Problem to solve =>
Locate every line below that contains the word "raised" and copy it.

━━ Supplied records

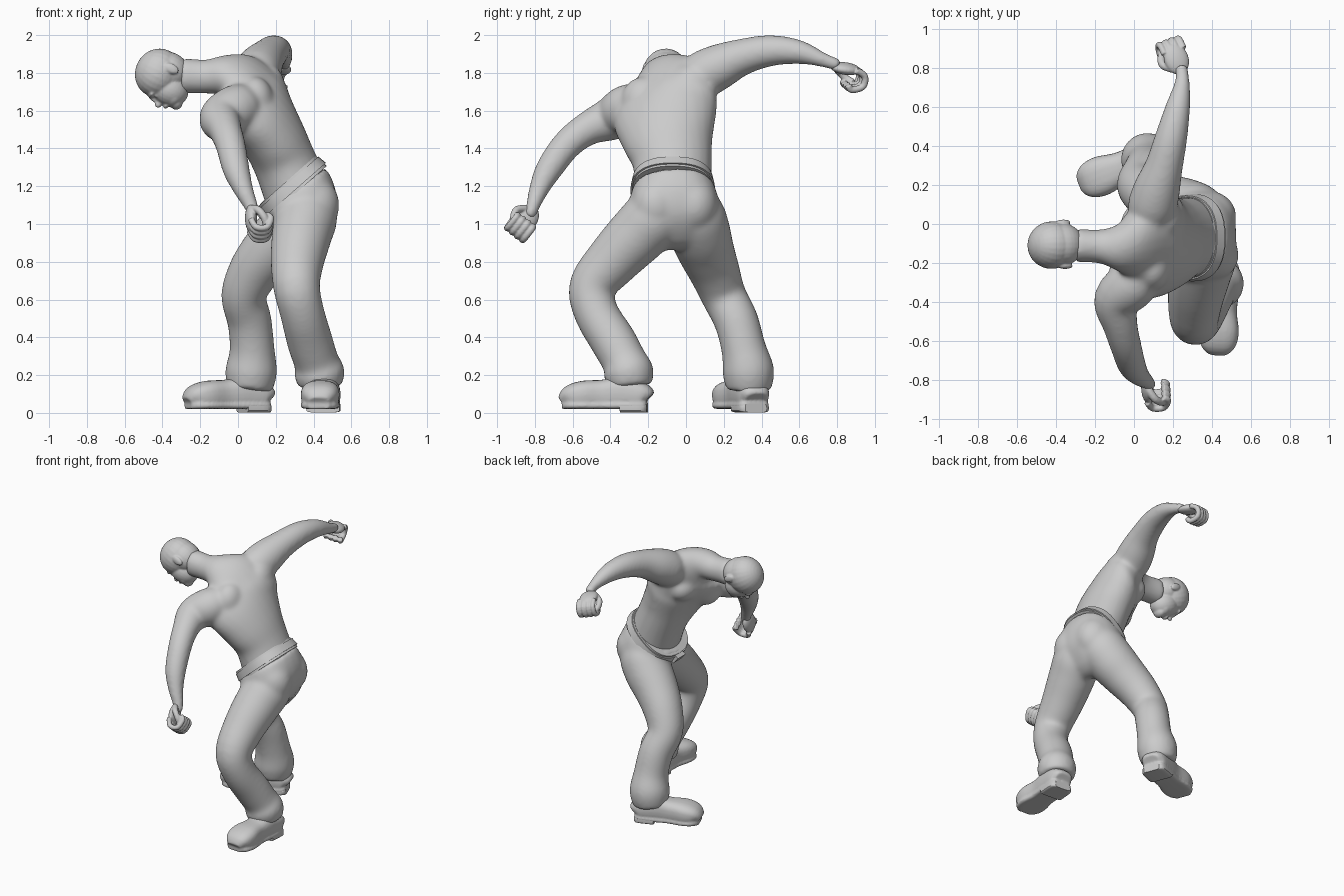
import bpy, bmesh
from math import cos, sin, pi
from mathutils import Vector, Matrix

cube = bpy.data.objects.get("Cube")
if cube:
    bpy.data.objects.remove(cube)

grey = bpy.data.materials.new("plain grey")
grey.use_nodes = True
grey.diffuse_color = (0.6, 0.6, 0.6, 1)
grey.node_tree.nodes["Principled BSDF"].inputs["Base Color"].default_value = grey.diffuse_color


def loft(bm, rows, side=(0, -1, 0), steps=4, sides=24, power=1.0):
    """Smooth tube through rows of (centre, half width, half depth, optional side)."""
    keys = [(Vector(r[0]), r[1], r[2], Vector(r[3] if len(r) > 3 else side)) for r in rows]
    path = []
    for i in range(len(keys) - 1):
        k = [keys[max(i - 1, 0)], keys[i], keys[i + 1], keys[min(i + 2, len(keys) - 1)]]
        for s in range(steps + (i == len(keys) - 2)):
            t = s / steps
            f = (-t + 2*t*t - t**3, 2 - 5*t*t + 3*t**3, t + 4*t*t - 3*t**3, t**3 - t*t)
            path.append([sum((k[j][c] * f[j] / 2 for j in range(1, 4)), k[0][c] * f[0] / 2)
                         for c in range(4)])
    rings = []
    for i, (c, w, d, s) in enumerate(path):
        tan = (path[min(i + 1, len(path) - 1)][0] - path[max(i - 1, 0)][0]).normalized()
        s = (s - tan * s.dot(tan)).normalized()
        f = tan.cross(s)
        ring = []
        for j in range(sides):
            u, v = cos(2 * pi * j / sides), sin(2 * pi * j / sides)
            u, v = [abs(q) ** power * (1 if q > 0 else -1) for q in (u, v)]
            ring.append(bm.verts.new(c + s * w * u + f * d * v))
        rings.append(ring)
    for a, b in zip(rings, rings[1:]):
        for j in range(sides):
            n = (j + 1) % sides
            bm.faces.new((a[j], a[n], b[n], b[j]))
    bm.faces.new(rings[0][::-1])
    bm.faces.new(rings[-1])


def limb(bm, rows, side=(1, 0, 0)):
    loft(bm, [(r[:3], r[3], r[3]) for r in rows], side)


def blob(bm, centre, radii, frame=Matrix.Identity(4)):
    m = frame @ Matrix.Translation(centre) @ Matrix.Diagonal((*radii, 1))
    bmesh.ops.create_uvsphere(bm, u_segments=24, v_segments=16, radius=1, matrix=m)


def finish(name, bm, voxel=0, smooth=0):
    bmesh.ops.recalc_face_normals(bm, faces=bm.faces)
    mesh = bpy.data.meshes.new(name)
    bm.to_mesh(mesh)
    bm.free()
    mesh.materials.append(grey)
    ob = bpy.data.objects.new(name, mesh)
    bpy.context.collection.objects.link(ob)
    if voxel:
        mod = ob.modifiers.new("fuse", "REMESH")
        mod.mode, mod.voxel_size, mod.use_smooth_shade = "VOXEL", voxel, True
        mod = ob.modifiers.new("soften", "SMOOTH")
        mod.factor, mod.iterations = 0.5, smooth
    else:
        bpy.ops.object.select_all(action="DESELECT")
        bpy.context.view_layer.objects.active = ob
        ob.select_set(True)
        bpy.ops.object.shade_smooth_by_angle()


def frame(x, y, z, origin):
    m = Matrix((x, y, z)).transposed().to_4x4()
    m.translation = origin
    return m


# Torso, leaning forward with the shoulder line twisted, and neck
tilt = (-0.33, -0.84, -0.42)
bm = bmesh.new()
loft(bm, [((.32, -.07, 1.15), .205, .18), ((.25, -.072, 1.32), .21, .168),
          ((.19, -.095, 1.45), .245, .17, (-.1, -.95, -.12)),
          ((.12, -.11, 1.57), .285, .172, (-.2, -.9, -.28)), ((.06, -.105, 1.66), .29, .165, tilt),
          ((.0, -.11, 1.745), .235, .135, tilt), ((-.07, -.12, 1.785), .135, .108, tilt),
          ((-.17, -.115, 1.78), .088, .09), ((-.3, -.11, 1.785), .088, .095)])
for c in ((-.02, -.21, 1.54), (.03, -.01, 1.63)):  # chest muscles
    blob(bm, c, (.1, .12, .1))
for c in ((.09, -.225, 1.65), (.15, .03, 1.72)):  # shoulder blades
    blob(bm, c, (.1, .12, .13))

# Arms
limb(bm, [(.06, -.2, 1.65, .09), (-.0, -.3, 1.615, .128), (-.09, -.39, 1.56, .118),
          (-.07, -.52, 1.505, .09), (-.04, -.63, 1.42, .08), (-.01, -.725, 1.29, .072),
          (.03, -.78, 1.18, .053), (.075, -.815, 1.08, .036), (.075, -.83, 1.04, .034)])
limb(bm, [(.06, -.0, 1.74, .09), (.09, .08, 1.785, .125), (.118, .18, 1.835, .12),
          (.155, .3, 1.885, .097), (.192, .45, 1.918, .083), (.225, .6, 1.91, .064),
          (.248, .73, 1.867, .039), (.24, .81, 1.84, .034)])
finish("torso_and_arms", bm, 0.011, 22)


# Loosely closed hands
def hand(name, wrist, forward, curl):
    d = Vector(forward).normalized()
    n = Vector(curl)
    n = (n - d * n.dot(d)).normalized()
    m = frame(d.cross(n), d, n, wrist) @ Matrix.Scale(1.18, 4)
    bm = bmesh.new()
    blob(bm, (0, .055, .005), (.054, .07, .027), m)
    for i in range(4):
        x = (i - 1.5) * .029
        r = .019 - .001 * abs(i - 1)
        pts = [(x, .09, 0), (x, .135, .022), (x, .135, .07), (x, .085, .09), (x, .065, .07)]
        limb(bm, [(*(m @ Vector(p)), r) for p in pts], d.cross(n))
    thumb = [(.03, .02, .01), (.058, .05, .035), (.05, .085, .06), (.025, .11, .07)]
    limb(bm, [(*(m @ Vector(p)), .02) for p in thumb], d)
    finish(name, bm, 0.005, 3)


hand("left_hand", (.06, -.81, 1.08), (.05, -.6, -.8), (.95, .15, .1))
hand("right_hand", (.24, .785, 1.835), (-.33, .93, -.1), (-.2, -.1, -1))

# Head, looking down
up = Vector((-.89, 0, .45)).normalized()
left = Vector((.05, -1, .1)).normalized()
left = (left - up * left.dot(up)).normalized()
m = frame(left, up.cross(left), up, (-.393, -.11, 1.768))
bm = bmesh.new()
if m.col[1].z > 0:
    m = m @ Matrix.Diagonal((1, -1, 1, 1))
blob(bm, (0, -.015, .04), (.122, .132, .122), m)
blob(bm, (0, -.05, -.005), (.108, .1, .11), m)
blob(bm, (0, .035, -.05), (.09, .09, .105), m)
blob(bm, (0, .085, -.12), (.046, .035, .03), m)
blob(bm, (0, .06, -.09), (.074, .06, .05), m)
blob(bm, (0, .105, .02), (.065, .02, .016), m)
blob(bm, (0, .121, -.075), (.03, .018, .013), m)
blob(bm, (0, .13, -.035), (.016, .024, .019), m)
blob(bm, (0, .115, -.012), (.012, .02, .04), m)
for s in (-1, 1):
    blob(bm, (s * .113, -.055, -.012), (.014, .026, .042), m)
    blob(bm, (s * .036, .098, -.005), (.018, .014, .011), m)
finish("head", bm, 0.006, 5)

# Trousers: hips and two bent legs
bm = bmesh.new()
loft(bm, [((.285, -.07, 1.2), .21, .205), ((.32, -.065, 1.13), .235, .205),
          ((.335, -.06, 1.05), .235, .185), ((.32, -.055, .97), .18, .135),
          ((.27, -.05, .925), .08, .08)], power=.85)
blob(bm, (.4, -.16, 1.1), (.138, .13, .15))
blob(bm, (.385, .04, 1.1), (.14, .13, .15))
limb(bm, [(.35, -.08, 1.12, .1), (.365, -.15, 1.05, .16), (.34, -.25, .95, .16),
          (.315, -.385, .81, .143), (.31, -.495, .67, .125), (.34, -.475, .53, .118),
          (.38, -.385, .38, .122), (.415, -.325, .27, .12), (.43, -.305, .215, .135),
          (.435, -.295, .14, .118)])
limb(bm, [(.35, -.02, 1.13, .1), (.33, .035, 1.06, .16), (.26, .07, .96, .165),
          (.17, .105, .86, .152), (.085, .15, .75, .136), (.03, .2, .62, .12),
          (.06, .265, .49, .118), (.075, .305, .34, .119), (.07, .33, .22, .138),
          (.06, .33, .12, .12)])
finish("trousers", bm, 0.011, 30)

# Waistband, belt and buckle around the tilted waist
axis = Vector((-.66, 0, .75))
waist = Vector((.28, -.07, 1.2))
for name, low, high, grow in (("waistband", -.045, .035, .0), ("belt", -.03, .022, .008)):
    bm = bmesh.new()
    loft(bm, [(waist + axis * low, .216 + grow, .213 + grow),
              (waist + axis * high, .207 + grow, .205 + grow)], sides=40, steps=2, power=.82)
    finish(name, bm)
bm = bmesh.new()
front = Vector((-.75, 0, -.66))
m = frame(front, Vector((0, 1, 0)), axis, waist + front * .22)
bmesh.ops.create_cube(bm, size=1, matrix=m @ Matrix.Diagonal((.03, .09, .06, 1)))
finish("buckle", bm)


# Heavy shoes with a sole and a raised heel
def shoe(name, heel, toe):
    a, b = Vector((*heel, 0)), Vector((*toe, 0))
    d = (b - a).normalized()
    side = Vector((-d.y, d.x, 0))
    up = Vector((0, 0, 1))
    rows = ((0, .06, .12), (.03, .085, .16), (.14, .088, .19), (.24, .085, .175),
            (.34, .102, .17), (.41, .092, .145), (.45, .055, .09))
    bm = bmesh.new()
    loft(bm, [(a + d * t + up * (.02 + (h - .02) / 2), w, (h - .02) / 2, side)
              for t, w, h in rows], power=.75)
    loft(bm, [(a + d * t + up * .04, w, .02, side) for t, w, h in rows], power=.5)
    finish(name + "_upper", bm, 0.008, 4)
    bm = bmesh.new()
    loft(bm, [(a + d * t + up * .025, w, .023, side) for t, w, h in rows[:3]], power=.4)
    finish(name + "_heel", bm)


shoe("left_shoe", (.46, -.205), (.428, -.65))
shoe("right_shoe", (.155, .37), (-.25, .215))
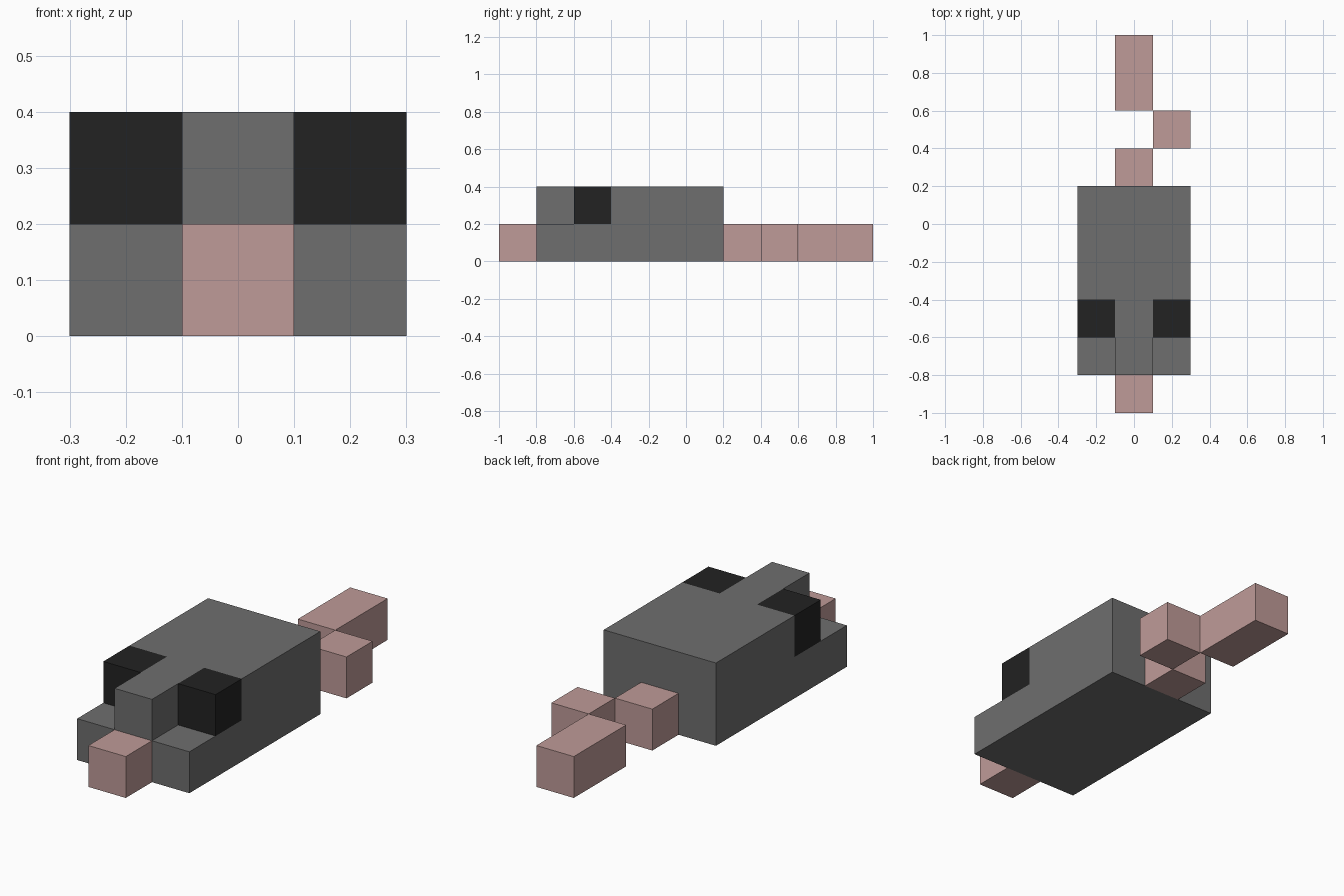
import bpy
import bmesh
from mathutils import Matrix, Vector

default_cube = bpy.data.objects.get("Cube")
if default_cube:
    bpy.data.objects.remove(default_cube, do_unlink=True)


def material(name, rgb):
    mat = bpy.data.materials.new(name)
    mat.use_nodes = True
    color = (*rgb, 1.0)
    mat.diffuse_color = color
    mat.node_tree.nodes["Principled BSDF"].inputs["Base Color"].default_value = color
    return mat


grey = material("grey_fur", (0.156, 0.156, 0.156))
black = material("black_eye", (0.016, 0.016, 0.016))
pink = material("pink_skin", (0.521, 0.328, 0.314))


def box(low, high):
    """Return a bmesh box between two opposite corners."""
    low, high = Vector(low), Vector(high)
    bm = bmesh.new()
    place = Matrix.Translation((low + high) / 2) @ Matrix.Diagonal((*(high - low), 1))
    bmesh.ops.create_cube(bm, size=1, matrix=place)
    return bm


def finish(name, bm, mats):
    bmesh.ops.recalc_face_normals(bm, faces=bm.faces[:])
    mesh = bpy.data.meshes.new(name)
    bm.to_mesh(mesh)
    bm.free()
    for mat in mats:
        mesh.materials.append(mat)
    obj = bpy.data.objects.new(name, mesh)
    bpy.context.collection.objects.link(obj)


# Body: lower slab, scored along the edges of the eyes and brow steps
body = box((-0.3, -0.8, 0), (0.3, 0.2, 0.2))
for point, normal in (((-0.1, 0, 0), (1, 0, 0)), ((0.1, 0, 0), (1, 0, 0)),
                      ((0, -0.6, 0), (0, 1, 0)), ((0, -0.4, 0), (0, 1, 0))):
    bmesh.ops.bisect_plane(body, geom=body.verts[:] + body.edges[:] + body.faces[:],
                           plane_co=point, plane_no=normal)

# Raise the top, leaving a low step at both front corners
raised = []
for face in body.faces:
    c = face.calc_center_median()
    if c.z > 0.19 and not (abs(c.x) > 0.1 and c.y < -0.6):
        raised.append(face)
grown = bmesh.ops.extrude_face_region(body, geom=raised)["geom"]
bmesh.ops.delete(body, geom=[f for f in raised if f.is_valid], context='FACES_ONLY')
bmesh.ops.translate(body, vec=(0, 0, 0.2),
                    verts=[g for g in grown if isinstance(g, bmesh.types.BMVert)])

# Eyes: black faces on the upper corners behind the steps
for face in body.faces:
    c = face.calc_center_median()
    is_eye = abs(c.x) > 0.11 and -0.61 < c.y < -0.39 and c.z > 0.21
    face.material_index = 1 if is_eye else 0
bmesh.ops.dissolve_limit(body, angle_limit=0.01, verts=body.verts[:],
                         edges=body.edges[:], delimit={'MATERIAL'})
finish("body", body, [grey, black])

# Snout and the zigzag tail
for name, low, high in (
        ("snout", (-0.1, -1.0, 0), (0.1, -0.8, 0.2)),
        ("tail_base", (-0.1, 0.2, 0), (0.1, 0.4, 0.2)),
        ("tail_middle", (0.1, 0.4, 0), (0.3, 0.6, 0.2)),
        ("tail_tip", (-0.1, 0.6, 0), (0.1, 1.0, 0.2))):
    finish(name, box(low, high), [pink])
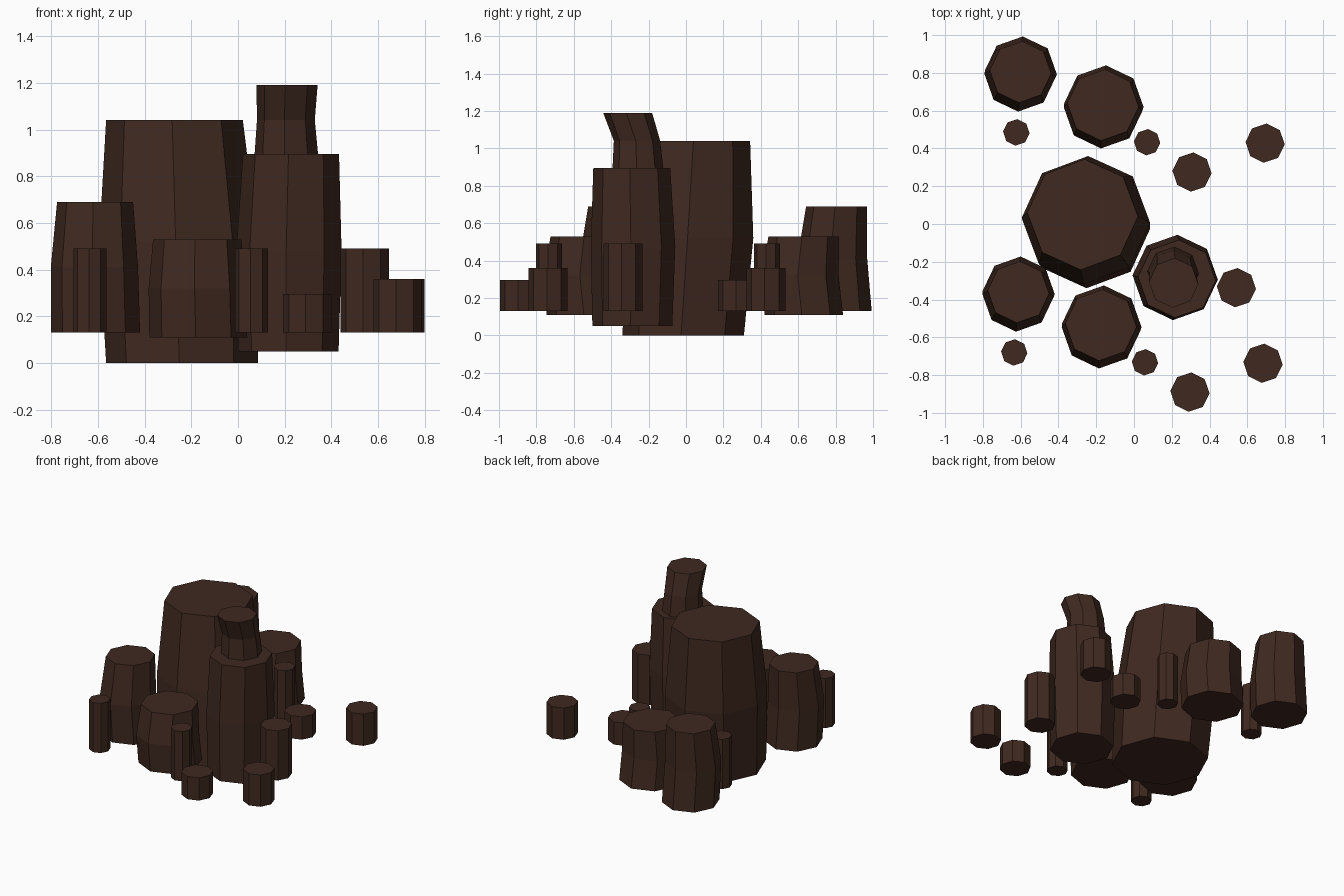
import bpy, bmesh, math

if "Cube" in bpy.data.objects:
    bpy.data.objects.remove(bpy.data.objects["Cube"])

brown = bpy.data.materials.new("dark_brown")
brown.diffuse_color = (0.05, 0.022, 0.014, 1)
brown.use_nodes = True
brown.node_tree.nodes["Principled BSDF"].inputs["Base Color"].default_value = brown.diffuse_color


def column(name, rings, turn=-3, sides=8):
    """Faceted column lofted through rings of (x, y, z, radius)."""
    bm = bmesh.new()
    loops = []
    for x, y, z, r in rings:
        loop = []
        for k in range(sides):
            a = math.tau * k / sides + math.radians(turn)
            loop.append(bm.verts.new((x + r * math.cos(a), y + r * math.sin(a), z)))
        loops.append(loop)
    for lo, hi in zip(loops, loops[1:]):
        for k in range(sides):
            j = (k + 1) % sides
            bm.faces.new((lo[k], lo[j], hi[j], hi[k]))
    bm.faces.new(loops[0][::-1])
    bm.faces.new(loops[-1])
    mesh = bpy.data.meshes.new(name)
    bm.to_mesh(mesh)
    bm.free()
    mesh.materials.append(brown)
    obj = bpy.data.objects.new(name, mesh)
    bpy.context.collection.objects.link(obj)
    return obj


# Central large column
column("main_column", [(-0.24, -0.015, 0, 0.325),
                       (-0.255, 0.02, 0.52, 0.34),
                       (-0.272, 0.05, 1.04, 0.293)], -2)

# Second tall column with the bent spout on top
column("tall_column", [(0.217, -0.287, 0.05, 0.214),
                       (0.218, -0.283, 0.475, 0.226),
                       (0.227, -0.29, 0.895, 0.206)])
column("bent_spout", [(0.207, -0.257, 0.895, 0.136),
                      (0.205, -0.262, 1.04, 0.124),
                      (0.21, -0.312, 1.19, 0.131)])

# Single stub beside the tall column
column("side_stub", [(0.542, -0.337, 0.13, 0.104),
                     (0.542, -0.337, 0.49, 0.104)], -4)

# Cluster of medium columns and stubs, repeated in front and behind
stubs = [(-0.634, -0.68, 0.49, 0.07), (0.058, -0.732, 0.49, 0.07),
         (0.296, -0.89, 0.295, 0.104), (0.683, -0.737, 0.36, 0.104)]
for place, dx, dy in (("front", 0, 0), ("back", 0.011, 1.165)):
    column(place + "_outer_column", [(-0.61 + dx, -0.363 + dy, 0.13, 0.191),
                                     (-0.615 + dx, -0.383 + dy, 0.41, 0.187),
                                     (-0.612 + dx, -0.36 + dy, 0.69, 0.163)])
    column(place + "_inner_column", [(-0.17 + dx, -0.535 + dy, 0.11, 0.21),
                                     (-0.175 + dx, -0.557 + dy, 0.32, 0.208),
                                     (-0.175 + dx, -0.535 + dy, 0.53, 0.189)])
    for i, (x, y, top, r) in enumerate(stubs, 1):
        column(f"{place}_stub_{i}", [(x + dx, y + dy, 0.13, r),
                                     (x + dx, y + dy, top, r)], -4)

━━━━

Exercise output =>
# Heavy shoes with a sole and a raised heel
raised = []
        raised.append(face)
grown = bmesh.ops.extrude_face_region(body, geom=raised)["geom"]
bmesh.ops.delete(body, geom=[f for f in raised if f.is_valid], context='FACES_ONLY')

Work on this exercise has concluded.